Exercise> Lines in which "skin" appears should be pulled from the data below.

Document images with source code>

=== Section Start ===

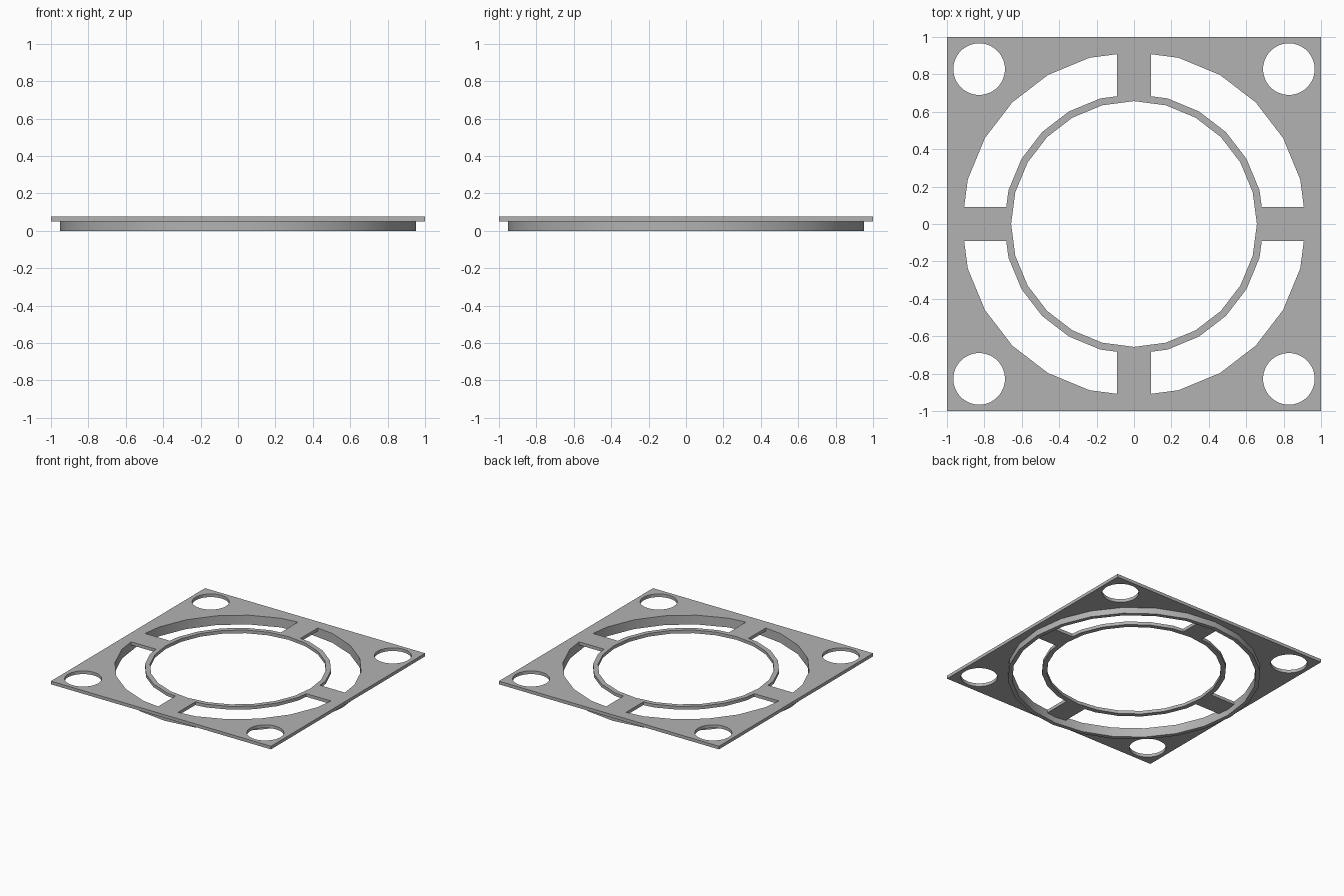
import bpy, bmesh
from math import sin, cos, tan, radians, tau

if "Cube" in bpy.data.objects:
    bpy.data.objects.remove(bpy.data.objects["Cube"], do_unlink=True)

RIM_Z, TOP_Z = 0.05, 0.076      # underside and top of the plate
SIDES = 24
RIM_OUT, RIM_IN = 0.953, 0.92
HUB_OUT, HUB_IN = 0.695, 0.657
SPOKE = 0.09                    # half width of a spoke

grey = bpy.data.materials.new("plain grey")
grey.use_nodes = True
grey.diffuse_color = (0.45, 0.45, 0.45, 1)
grey.node_tree.nodes["Principled BSDF"].inputs["Base Color"].default_value = grey.diffuse_color


def circle(r, sides=SIDES, cx=0, cy=0):
    return [(cx + r * cos(tau * i / sides), cy + r * sin(tau * i / sides)) for i in range(sides)]


def quarter_arc(r):
    """Faceted arc in the first quadrant, trimmed at the spoke edges."""
    end = r - SPOKE * tan(tau / SIDES / 2)
    mid = circle(r)[1:SIDES // 4]
    return [(end, SPOKE)] + mid + [(SPOKE, end)]


def sheet(name, outlines, z0, z1):
    """Flat sheet with holes: nested outlines filled and given thickness."""
    curve = bpy.data.curves.new(name, 'CURVE')
    curve.dimensions = '2D'
    curve.fill_mode = 'BOTH'
    curve.extrude = (z1 - z0) / 2
    for pts in outlines:
        spline = curve.splines.new('POLY')
        spline.points.add(len(pts) - 1)
        for p, (x, y) in zip(spline.points, pts):
            p.co = (x, y, 0, 1)
        spline.use_cyclic_u = True
    temp = bpy.data.objects.new(name + " outline", curve)
    bpy.context.collection.objects.link(temp)
    graph = bpy.context.evaluated_depsgraph_get()
    mesh = bpy.data.meshes.new_from_object(temp.evaluated_get(graph))
    bpy.data.objects.remove(temp, do_unlink=True)
    bpy.data.curves.remove(curve)

    # weld caps to walls and merge the flat triangles
    bm = bmesh.new()
    bm.from_mesh(mesh)
    bmesh.ops.remove_doubles(bm, verts=bm.verts, dist=0.0005)
    bmesh.ops.translate(bm, verts=bm.verts, vec=(0, 0, (z0 + z1) / 2))
    bmesh.ops.recalc_face_normals(bm, faces=bm.faces)
    bm.to_mesh(mesh)
    bm.free()
    mesh.materials.clear()
    mesh.materials.append(grey)
    obj = bpy.data.objects.new(name, mesh)
    bpy.context.collection.objects.link(obj)
    bpy.ops.object.select_all(action='DESELECT')
    obj.select_set(True)
    bpy.context.view_layer.objects.active = obj
    bpy.ops.object.shade_smooth_by_angle(angle=radians(30))
    return obj


# Square plate with central opening, four slots and four corner holes
outlines = [[(-1, -1), (1, -1), (1, 1), (-1, 1)], circle(HUB_IN)]
slot = quarter_arc(RIM_OUT - (RIM_OUT - RIM_IN)) + quarter_arc(HUB_OUT)[::-1]
for sx in (-1, 1):
    for sy in (-1, 1):
        outlines.append([(sx * x, sy * y) for x, y in slot])
        outlines.append(circle(0.138, 48, sx * 0.828, sy * 0.828))
sheet("mounting_plate", outlines, RIM_Z, TOP_Z)

# Round collar under the plate
sheet("lower_collar", [circle(RIM_OUT), circle(RIM_IN)], 0, RIM_Z)
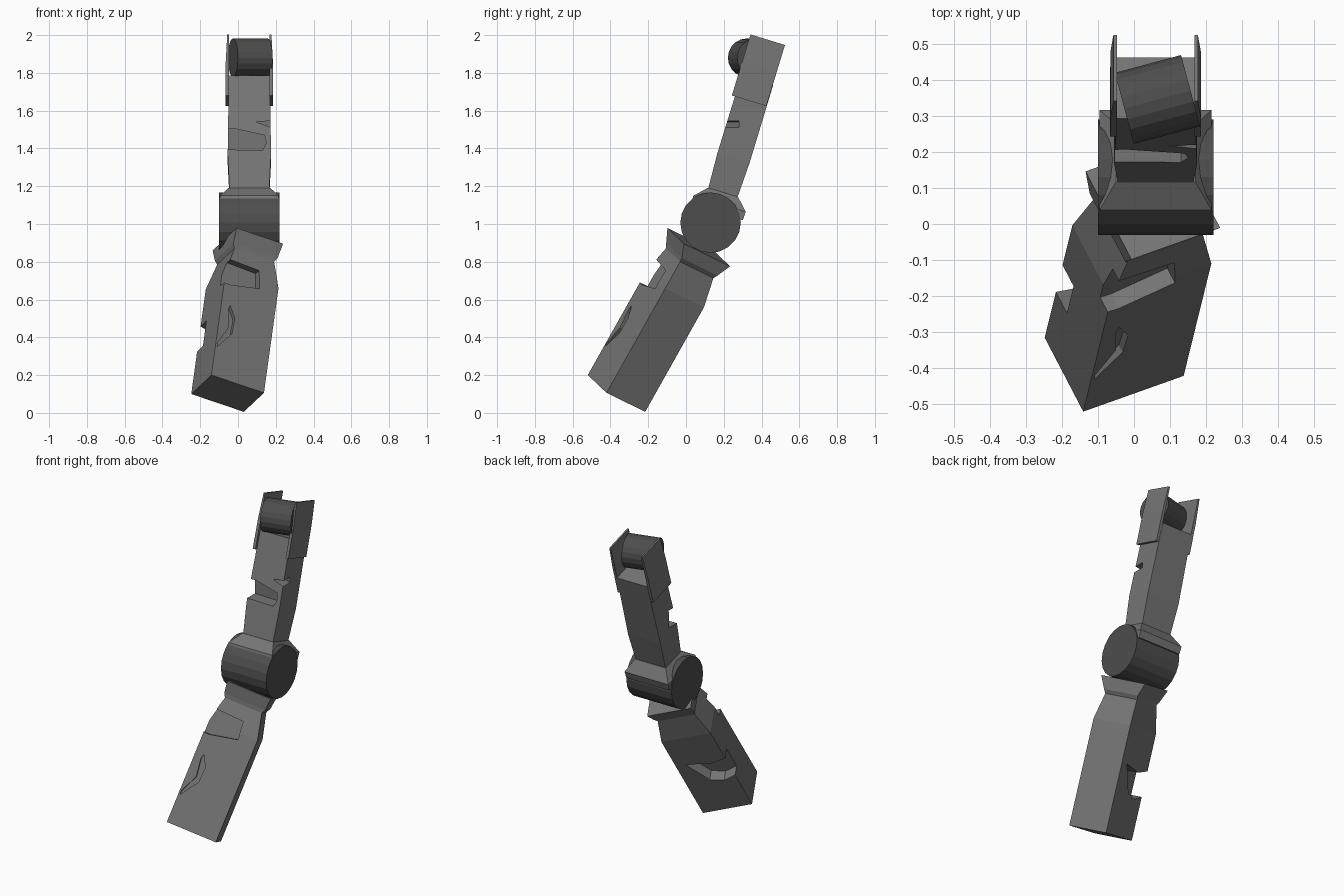
import bpy, bmesh
from math import radians
from mathutils import Vector, Matrix

cube = bpy.data.objects.get("Cube")
if cube:
    bpy.data.objects.remove(cube, do_unlink=True)


def material(name, value):
    m = bpy.data.materials.new(name)
    m.use_nodes = True
    color = (value, value, value, 1)
    m.diffuse_color = color
    m.node_tree.nodes["Principled BSDF"].inputs["Base Color"].default_value = color
    return m


ARMOR = material("armor grey", 0.18)
JOINT = material("joint dark grey", 0.075)


def frame(origin, u, w):
    """Matrix whose columns are the across, depth and length axes of a limb."""
    w = Vector(w).normalized()
    u = Vector(u)
    u = (u - w * u.dot(w)).normalized()
    v = w.cross(u)
    rot = Matrix((u, v, w)).transposed().to_4x4()
    return Matrix.Translation(origin) @ rot


def finish(name, bm, mat):
    bmesh.ops.recalc_face_normals(bm, faces=bm.faces)
    me = bpy.data.meshes.new(name)
    bm.to_mesh(me)
    bm.free()
    me.materials.append(mat)
    ob = bpy.data.objects.new(name, me)
    bpy.context.collection.objects.link(ob)
    return ob


def skin(name, loops, mat, fr):
    """Join closed point loops into a capped solid."""
    bm = bmesh.new()
    rings = [[bm.verts.new(fr @ Vector(p)) for p in loop] for loop in loops]
    n = len(rings[0])
    for a, b in zip(rings, rings[1:]):
        for i in range(n):
            j = (i + 1) % n
            bm.faces.new((a[i], a[j], b[j], b[i]))
    bm.faces.new(rings[0])
    bm.faces.new(rings[-1])
    return finish(name, bm, mat)


def box_loft(name, sections, fr, mat=ARMOR):
    """Sections are (length position, u min, u max, v min, v max)."""
    loops = [[(a, c, t), (b, c, t), (b, d, t), (a, d, t)] for t, a, b, c, d in sections]
    return skin(name, loops, mat, fr)


def centred(t, hu, hv):
    return (t, -hu, hu, -hv, hv)


def drum(name, radius, length, sides, centre, turn):
    bm = bmesh.new()
    rot = Matrix.Rotation(turn, 4, 'Z') @ Matrix.Rotation(radians(90), 4, 'Y')
    bmesh.ops.create_cone(bm, cap_ends=True, segments=sides, radius1=radius,
                          radius2=radius, depth=length,
                          matrix=Matrix.Translation(centre) @ rot)
    return finish(name, bm, JOINT)


def carve(target, outline, near, far, fr):
    """Cut a prism with a (u, length) outline, running from near to far in depth."""
    cutter = skin("cutter", [[(u, v, t) for u, t in outline] for v in (near, far)], ARMOR, fr)
    cutter.hide_render = True
    mod = target.modifiers.new("notch", 'BOOLEAN')
    mod.operation = 'DIFFERENCE'
    mod.solver = 'EXACT'
    mod.object = cutter
    bpy.context.view_layer.objects.active = target
    bpy.ops.object.modifier_apply(modifier=mod.name)
    bpy.data.objects.remove(cutter, do_unlink=True)


# Forearm: tilted box that tapers to the wrist-side collar
HU, HV = 0.155, 0.126
fore = frame((-0.055, -0.368, 0.103), (0.9, 0.32, -0.305), (0.12, 0.487, 0.866))
forearm = box_loft("forearm", [centred(0, HU, HV), centred(0.64, HU, HV),
                               centred(0.80, 0.116, 0.108)], fore)
box_loft("forearm_collar", [centred(0.795, 0.116, 0.108), centred(0.82, 0.13, 0.116),
                            centred(0.895, 0.137, 0.15)], fore)

# Forearm cutouts: corner recess, shallow crescent groove, rear scoop
corner = fore @ Matrix.Translation((-HU, -HV, 0))
carve(forearm, [(-0.05, 0.57), (0.035, 0.565), (0.203, 0.60), (0.19, 0.71), (-0.05, 0.72)],
      -0.05, 0.05, corner)
carve(forearm, [(0.052, 0.445), (0.088, 0.377), (0.084, 0.284), (0.01, 0.177),
                (0.01, 0.20), (0.059, 0.31), (0.044, 0.42)], -0.03, 0.025, corner)
carve(forearm, [(-0.03, 0.27), (0.08, 0.235), (0.16, 0.26), (0.25, 0.42),
                (0.1, 0.39), (-0.03, 0.42)], 0.18, 0.30, corner)

# Elbow
drum("elbow_drum", 0.16, 0.32, 20, (0.06, 0.13, 1.007), 0)

# Upper arm with its flared collar
upper = frame((0.06, 0.193, 1.158), (1, 0, 0), (0, 0.292, 0.956))
arm = box_loft("upper_arm", [centred(-0.02, 0.104, 0.08), centred(0.2, 0.115, 0.089),
                             centred(0.63, 0.108, 0.088)], upper)
box_loft("upper_arm_collar", [centred(-0.10, 0.152, 0.143), centred(-0.053, 0.155, 0.145),
                              centred(0.01, 0.11, 0.083)], upper)

# Upper arm notches, cut straight back from the front
level = frame((0, 0, 0), (1, 0, 0), (0, 0, 1))
carve(arm, [(-0.1, 1.50), (-0.02, 1.505), (0.14, 1.47), (0.15, 1.43), (0.13, 1.39),
            (-0.1, 1.395)], 0, 0.25, level)
carve(arm, [(0.095, 1.54), (0.22, 1.55), (0.22, 1.495)], 0, 0.28, level)

# Shoulder side plates
for side, label in ((1, "left"), (-1, "right")):
    box_loft(label + "_shoulder_plate",
             [(t, *sorted((side * 0.107, side * outer)), -0.105, 0.086)
              for t, outer in ((0.514, 0.126), (0.7, 0.125), (0.852, 0.117))], upper)

# Shoulder
drum("shoulder_drum", 0.102, 0.19, 20, (0.065, 0.345, 1.88), radians(15))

=== Section End ===

Response to the task>
def skin(name, loops, mat, fr):
    return skin(name, loops, mat, fr)
    cutter = skin("cutter", [[(u, v, t) for u, t in outline] for v in (near, far)], ARMOR, fr)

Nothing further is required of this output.